* [WHAT YOU NEED TO DO] Read the records and gather each line that includes "range".

(Stored data)

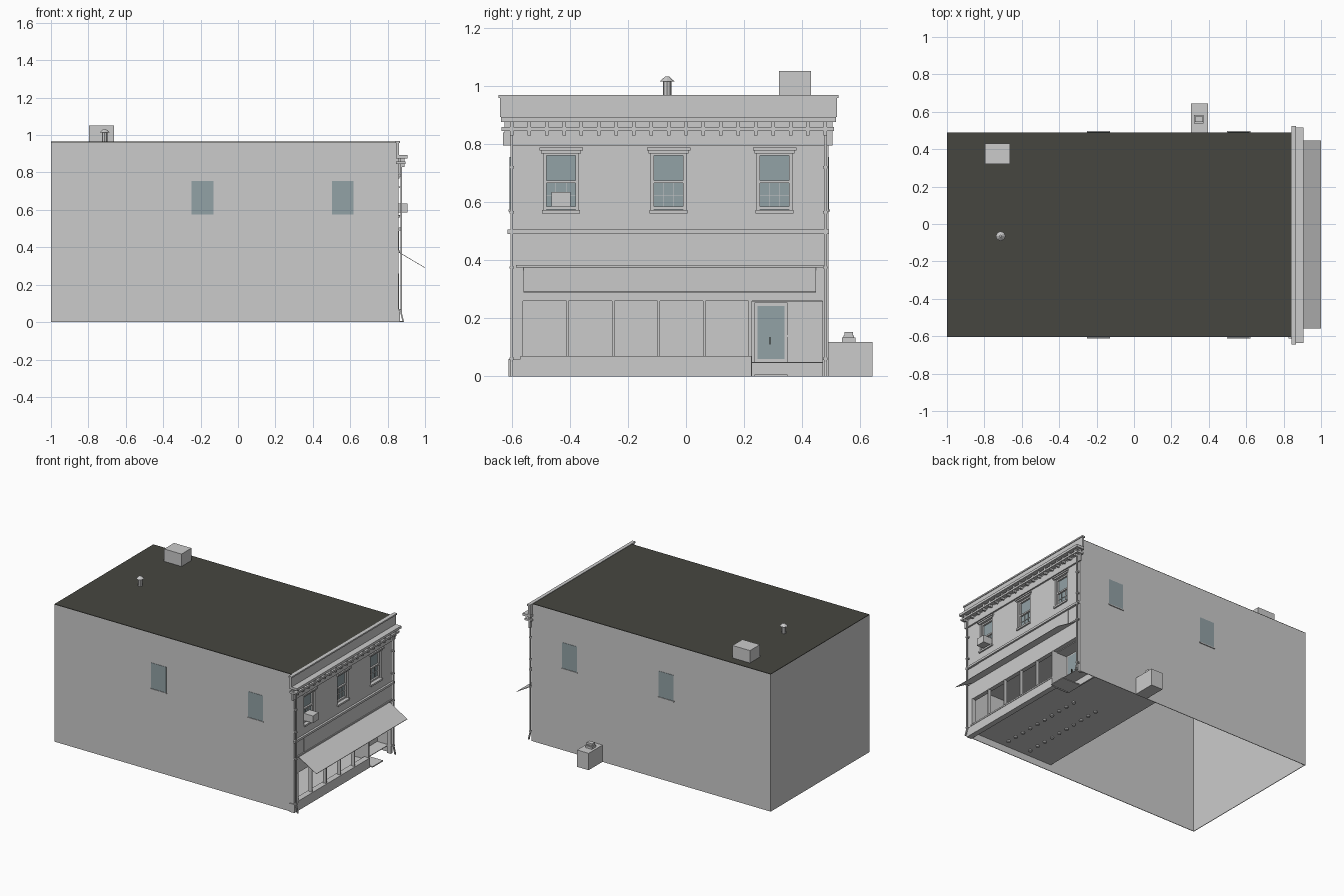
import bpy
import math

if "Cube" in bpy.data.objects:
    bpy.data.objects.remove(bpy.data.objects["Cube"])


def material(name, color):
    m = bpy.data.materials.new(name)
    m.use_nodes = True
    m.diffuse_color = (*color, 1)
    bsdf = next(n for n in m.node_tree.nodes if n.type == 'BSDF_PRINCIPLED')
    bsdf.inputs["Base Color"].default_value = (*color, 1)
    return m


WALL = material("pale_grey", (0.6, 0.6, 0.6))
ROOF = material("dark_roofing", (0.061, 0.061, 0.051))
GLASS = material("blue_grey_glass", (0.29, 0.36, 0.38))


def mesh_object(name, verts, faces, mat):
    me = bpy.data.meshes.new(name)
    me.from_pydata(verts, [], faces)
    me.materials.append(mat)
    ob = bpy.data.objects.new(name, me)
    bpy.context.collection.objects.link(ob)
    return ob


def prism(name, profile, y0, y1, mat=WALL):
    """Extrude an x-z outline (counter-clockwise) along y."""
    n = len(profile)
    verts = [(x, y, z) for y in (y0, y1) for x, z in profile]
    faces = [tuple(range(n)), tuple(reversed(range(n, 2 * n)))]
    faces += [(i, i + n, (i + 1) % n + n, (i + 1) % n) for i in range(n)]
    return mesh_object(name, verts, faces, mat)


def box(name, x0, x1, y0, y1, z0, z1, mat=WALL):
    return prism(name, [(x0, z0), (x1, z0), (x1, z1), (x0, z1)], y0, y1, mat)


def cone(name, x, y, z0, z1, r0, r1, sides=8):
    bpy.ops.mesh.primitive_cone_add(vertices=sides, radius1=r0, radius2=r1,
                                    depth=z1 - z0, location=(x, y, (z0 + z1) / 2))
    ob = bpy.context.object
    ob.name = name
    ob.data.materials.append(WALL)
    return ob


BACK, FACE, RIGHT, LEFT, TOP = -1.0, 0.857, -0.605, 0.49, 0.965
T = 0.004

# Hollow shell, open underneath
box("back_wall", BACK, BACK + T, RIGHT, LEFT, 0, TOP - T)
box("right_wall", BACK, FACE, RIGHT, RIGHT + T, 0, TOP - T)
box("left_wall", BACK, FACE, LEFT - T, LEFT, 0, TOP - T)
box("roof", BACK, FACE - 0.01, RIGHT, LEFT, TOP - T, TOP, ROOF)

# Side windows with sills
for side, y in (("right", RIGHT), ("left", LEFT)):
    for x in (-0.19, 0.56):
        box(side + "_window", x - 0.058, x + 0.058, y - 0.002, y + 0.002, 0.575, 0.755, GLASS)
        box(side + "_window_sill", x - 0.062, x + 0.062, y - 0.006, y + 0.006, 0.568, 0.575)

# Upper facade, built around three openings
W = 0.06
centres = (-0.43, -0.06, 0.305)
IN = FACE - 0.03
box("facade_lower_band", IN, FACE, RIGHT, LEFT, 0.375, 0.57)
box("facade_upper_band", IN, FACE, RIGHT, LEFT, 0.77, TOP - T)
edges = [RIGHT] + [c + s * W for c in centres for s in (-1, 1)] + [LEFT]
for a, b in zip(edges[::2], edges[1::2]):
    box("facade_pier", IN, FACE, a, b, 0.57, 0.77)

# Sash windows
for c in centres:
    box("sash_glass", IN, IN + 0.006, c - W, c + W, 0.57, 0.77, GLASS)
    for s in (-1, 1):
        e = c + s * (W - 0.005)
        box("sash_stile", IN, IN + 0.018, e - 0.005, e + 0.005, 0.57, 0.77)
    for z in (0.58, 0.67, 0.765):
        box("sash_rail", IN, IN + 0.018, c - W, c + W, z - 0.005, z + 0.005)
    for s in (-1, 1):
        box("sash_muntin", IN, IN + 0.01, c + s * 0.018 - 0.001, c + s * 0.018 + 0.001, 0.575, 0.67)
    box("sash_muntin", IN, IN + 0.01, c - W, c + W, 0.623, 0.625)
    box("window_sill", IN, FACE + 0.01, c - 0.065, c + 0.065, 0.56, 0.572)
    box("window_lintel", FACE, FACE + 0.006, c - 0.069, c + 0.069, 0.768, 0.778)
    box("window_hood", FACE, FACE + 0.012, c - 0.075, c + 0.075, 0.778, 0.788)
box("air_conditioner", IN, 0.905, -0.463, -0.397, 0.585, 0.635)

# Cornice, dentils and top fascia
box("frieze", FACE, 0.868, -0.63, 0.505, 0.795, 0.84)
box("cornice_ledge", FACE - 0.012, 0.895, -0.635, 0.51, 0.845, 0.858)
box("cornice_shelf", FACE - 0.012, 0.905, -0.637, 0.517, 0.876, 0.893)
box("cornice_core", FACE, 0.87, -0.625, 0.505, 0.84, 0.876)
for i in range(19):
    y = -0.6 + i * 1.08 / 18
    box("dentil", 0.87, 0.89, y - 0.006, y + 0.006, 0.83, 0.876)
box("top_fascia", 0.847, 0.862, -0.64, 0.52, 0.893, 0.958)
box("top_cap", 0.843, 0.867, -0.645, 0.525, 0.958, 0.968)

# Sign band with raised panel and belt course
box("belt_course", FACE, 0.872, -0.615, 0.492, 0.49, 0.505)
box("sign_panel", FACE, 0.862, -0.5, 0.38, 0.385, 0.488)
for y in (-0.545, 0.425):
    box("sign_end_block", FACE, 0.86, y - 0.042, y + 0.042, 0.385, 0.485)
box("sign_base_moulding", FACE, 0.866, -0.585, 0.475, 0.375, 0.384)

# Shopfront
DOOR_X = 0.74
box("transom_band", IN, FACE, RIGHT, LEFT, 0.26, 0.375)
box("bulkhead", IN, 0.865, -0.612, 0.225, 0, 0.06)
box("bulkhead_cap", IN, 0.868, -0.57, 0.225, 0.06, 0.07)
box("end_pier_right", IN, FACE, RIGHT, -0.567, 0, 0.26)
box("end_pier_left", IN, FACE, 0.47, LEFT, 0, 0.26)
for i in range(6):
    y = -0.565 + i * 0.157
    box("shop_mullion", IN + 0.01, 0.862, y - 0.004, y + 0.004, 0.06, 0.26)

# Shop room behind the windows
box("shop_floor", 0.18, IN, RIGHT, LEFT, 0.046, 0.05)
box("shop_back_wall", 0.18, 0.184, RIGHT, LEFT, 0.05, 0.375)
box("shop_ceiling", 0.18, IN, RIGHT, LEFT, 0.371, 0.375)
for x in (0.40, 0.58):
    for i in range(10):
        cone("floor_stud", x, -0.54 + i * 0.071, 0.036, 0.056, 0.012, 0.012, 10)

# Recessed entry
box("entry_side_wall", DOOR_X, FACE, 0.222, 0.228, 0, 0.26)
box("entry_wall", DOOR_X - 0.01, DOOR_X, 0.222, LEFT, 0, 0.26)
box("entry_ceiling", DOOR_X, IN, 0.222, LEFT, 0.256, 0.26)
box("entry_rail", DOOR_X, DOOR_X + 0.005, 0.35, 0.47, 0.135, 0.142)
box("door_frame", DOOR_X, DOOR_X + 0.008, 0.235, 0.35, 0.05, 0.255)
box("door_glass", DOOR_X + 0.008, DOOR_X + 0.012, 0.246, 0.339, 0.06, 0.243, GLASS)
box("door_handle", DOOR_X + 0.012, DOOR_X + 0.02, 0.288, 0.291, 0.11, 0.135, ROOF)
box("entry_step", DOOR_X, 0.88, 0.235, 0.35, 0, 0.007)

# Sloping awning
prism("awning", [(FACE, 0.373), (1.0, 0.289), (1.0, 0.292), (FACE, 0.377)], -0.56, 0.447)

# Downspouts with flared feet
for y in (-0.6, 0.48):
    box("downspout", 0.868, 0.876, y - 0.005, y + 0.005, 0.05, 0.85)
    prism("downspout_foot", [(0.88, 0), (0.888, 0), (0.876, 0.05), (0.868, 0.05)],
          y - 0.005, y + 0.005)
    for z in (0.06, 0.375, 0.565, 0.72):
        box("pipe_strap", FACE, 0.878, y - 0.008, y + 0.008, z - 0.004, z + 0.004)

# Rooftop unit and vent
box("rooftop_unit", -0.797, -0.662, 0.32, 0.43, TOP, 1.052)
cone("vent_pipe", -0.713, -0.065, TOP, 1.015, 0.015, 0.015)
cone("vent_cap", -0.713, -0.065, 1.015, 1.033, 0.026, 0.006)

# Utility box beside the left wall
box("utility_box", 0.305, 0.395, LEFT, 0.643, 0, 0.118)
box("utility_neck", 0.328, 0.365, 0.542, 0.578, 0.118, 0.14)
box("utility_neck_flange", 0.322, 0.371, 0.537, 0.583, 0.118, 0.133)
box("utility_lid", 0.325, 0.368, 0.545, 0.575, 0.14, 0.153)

* [SOLUTION TO THE EXERCISE]
    faces = [tuple(range(n)), tuple(reversed(range(n, 2 * n)))]
    faces += [(i, i + n, (i + 1) % n + n, (i + 1) % n) for i in range(n)]
for i in range(19):
for i in range(6):
    for i in range(10):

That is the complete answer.